Essentially a Canvas is just an iframe. However, it’s an iframe that passes you a huge amount of context.

BookingBug as a platform is written in Ruby on Rails, and we were already using OAuth keys, and the Force Rails gem to connect to our Salesforce app. This means, all we had to do was create a Canvas that pointed to a controller and view in our core rails app. The data passed into the view we simply passed into the decodesignedrequest() function with our keys and boom – we suddenly had all of the information we could possibly want and more besides. And best of all because it was encoded with the Salesforce OAuth key, we knew we could trust that it came from Salesforce and was valid.

The data includes:

  • Organization and instance details
  • Full user details
  • Application details
  • Environment and dimension
  • API version
  • The current record
  • Custom parameters

With that information we could immediately do a number of critical things:

  1. Identify the correct business in BookingBug that has already preconfigured their Salesforce and BookingBug connectivity using the Organization details
  2. Identify the staff member/user and either log them into to BookingBug or ensure they had the correct permissions
  3. Ensure any page we showed had the correct dimensions and layout using the environment parameters
  4. Using the custom parameters, show different pages under different contexts, which we controlled using different Visual Force Pages

This first version, identifying the organization and user and showing them the correct page securely, we got working within an hour or so of first setting up our Canvas pages.

Pushing things a little further

Next we started to add a little more sophistication.
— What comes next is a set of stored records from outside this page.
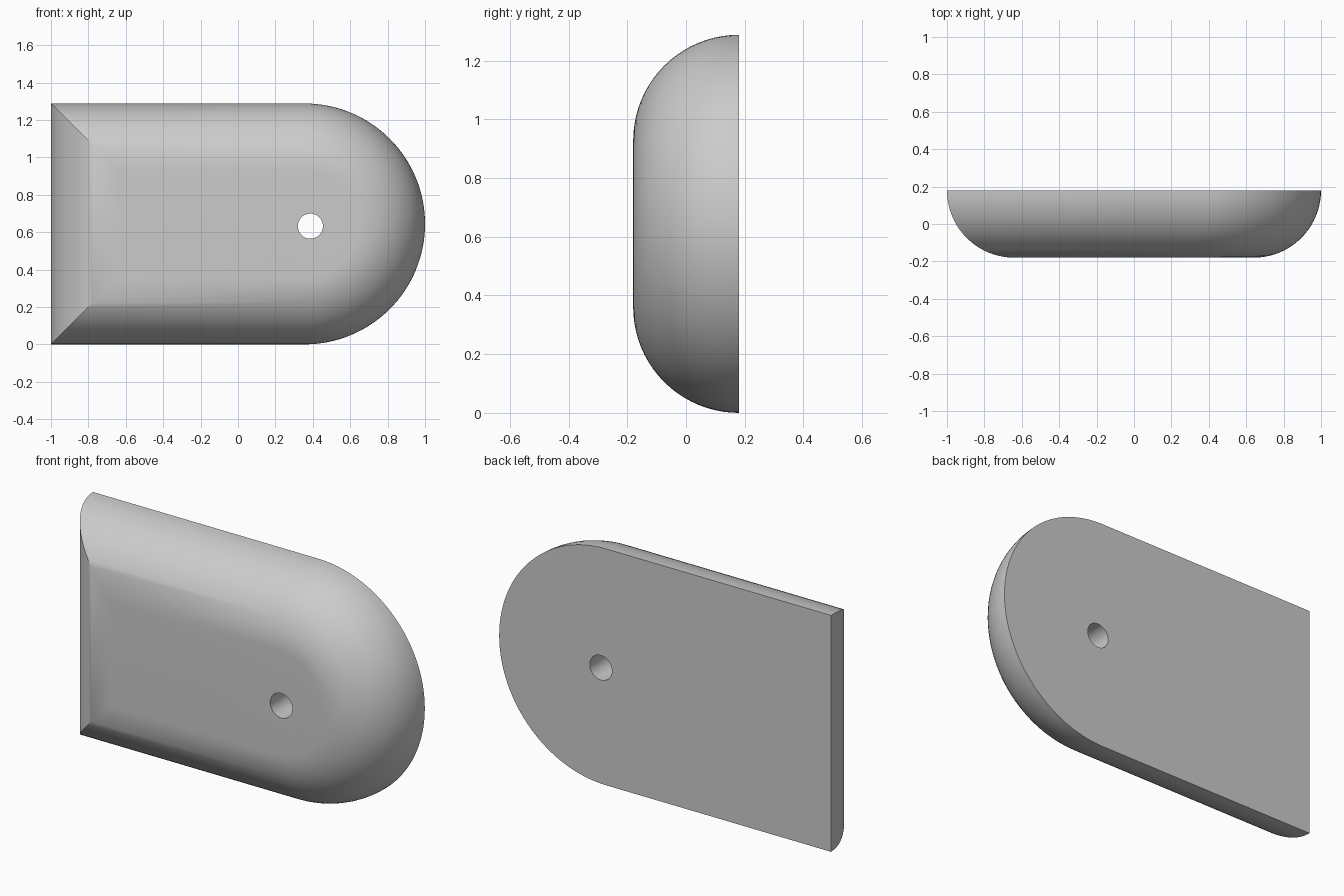
import bpy, bmesh, math

cube = bpy.data.objects.get("Cube")
if cube:
    bpy.data.objects.remove(cube, do_unlink=True)

LENGTH, HEIGHT, DEPTH = 2.0, 1.288, 0.36
ARC_STEPS, ROUND_STEPS = 64, 20

grey = bpy.data.materials.new("plain_grey")
grey.use_nodes = True
colour = (0.6, 0.6, 0.6, 1)
grey.diffuse_color = colour
grey.node_tree.nodes["Principled BSDF"].inputs["Base Color"].default_value = colour


def outline(inset):
    """Square left end and half-round right end, moved inward by inset."""
    mid = HEIGHT / 2
    radius = mid - inset
    centre_x = LENGTH / 2 - mid
    left = -LENGTH / 2 + inset
    points = [(left, mid + radius), (left, mid - radius)]
    for i in range(ARC_STEPS + 1):
        a = -math.pi / 2 + math.pi * i / ARC_STEPS
        points.append((centre_x + radius * math.cos(a), mid + radius * math.sin(a)))
    return points


# Block: rings follow a quarter circle from the back edge to the front face
bm = bmesh.new()
rings = []
for step in range(ROUND_STEPS + 1):
    t = math.pi / 2 * step / ROUND_STEPS
    inset = DEPTH * (1 - math.cos(t))
    y = DEPTH / 2 - DEPTH * math.sin(t)
    rings.append([bm.verts.new((x, y, z)) for x, z in outline(inset)])
for a, b in zip(rings, rings[1:]):
    for i in range(len(a)):
        j = (i + 1) % len(a)
        bm.faces.new((a[i], a[j], b[j], b[i]))
bm.faces.new(rings[0])
bm.faces.new(rings[-1])
bmesh.ops.recalc_face_normals(bm, faces=bm.faces)
mesh = bpy.data.meshes.new("rounded_block")
bm.to_mesh(mesh)
bm.free()
mesh.materials.append(grey)
block = bpy.data.objects.new("rounded_block", mesh)
bpy.context.collection.objects.link(block)

# Through hole
bpy.ops.mesh.primitive_cylinder_add(vertices=48, radius=0.067, depth=1,
                                    location=(0.387, 0, 0.632),
                                    rotation=(math.pi / 2, 0, 0))
cutter = bpy.context.object
cutter.name = "hole_cutter"
cutter.hide_render = True
cutter.data.materials.append(grey)
cut = block.modifiers.new("hole", "BOOLEAN")
cut.operation = "DIFFERENCE"
cut.solver = "EXACT"
cut.object = cutter

bpy.ops.object.select_all(action="DESELECT")
block.select_set(True)
bpy.context.view_layer.objects.active = block
bpy.ops.object.modifier_apply(modifier=cut.name)
bpy.data.objects.remove(cutter, do_unlink=True)
bpy.ops.object.shade_smooth_by_angle(angle=math.radians(30))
We discovered that the Salesforce Javascript library, into which we could load our decoded context, could communicate outside the iframe with the top level Salesforce app – something we’ve struggled to do before with the cross domain limits of Visual Force pages. In particular, it allowed iframe resizing. 

This was supposed to have two modes, one that allowed you to set a specific size, and another that was supposed to auto-size the iframe. We found the auto-sizing did not work as advertised – however it was trivial to write a short Javascript that kept track of the size ourselves and called the manual size set, to the same effect. Luckily for BookingBug – we’ve been dealing with iframe widgets and resizing across domain for years, so it was hardly a challenge. There were a few sizing confusions between Salesforce1 and desktops, but the some tweaking we were able to provide clean scrolling interfaces for mobile and nice resizing interfaces on desktop.

The next interesting aspect was when we realized we were getting valuable contextual information, including the Object type and ID if they were relevant to the canvas at that time.

It was trivial then to use the REST to dig more into that record. Sometimes, we didn’t need it, just the record ID was enough to identify the context. Other times, we could use the REST API to pull up more information about the relevant record, be that a Contact, or a Lead.

Finally, the last issue was speed. I don’t think I’d be the first one to say that Salesforce can sometimes be a little sluggish. Given how much it’s doing that’s not surprising – however, the Canvas pages were noticeably faster than the iframe mess we had before.

Conclusion

In short, as you may be able to tell I was pleased with the Canvas for it’s ease of implementation and sophistication, and it stands above other authentication and access methods in platforms, particularly given the number of places you may need to use it within a large Salesforce app. That said, it’s not without it’s foibles. Resizing is intermittent and sizing params are sometimes weird (please why tell me the max height is 14px on a mobile!?). I’d also like to be able to pass other custom params in without relying on a Visual Force page to do so, such as in Publisher Feeds and other circumstances, but given how quickly Salesforce adds and implements many changes, I’m sure changes will not be far behind!

If you want to see the BookingBug for Salesforce in action join us at Dreamforce stand N2320 for a hands-on demo. You can find more on that here.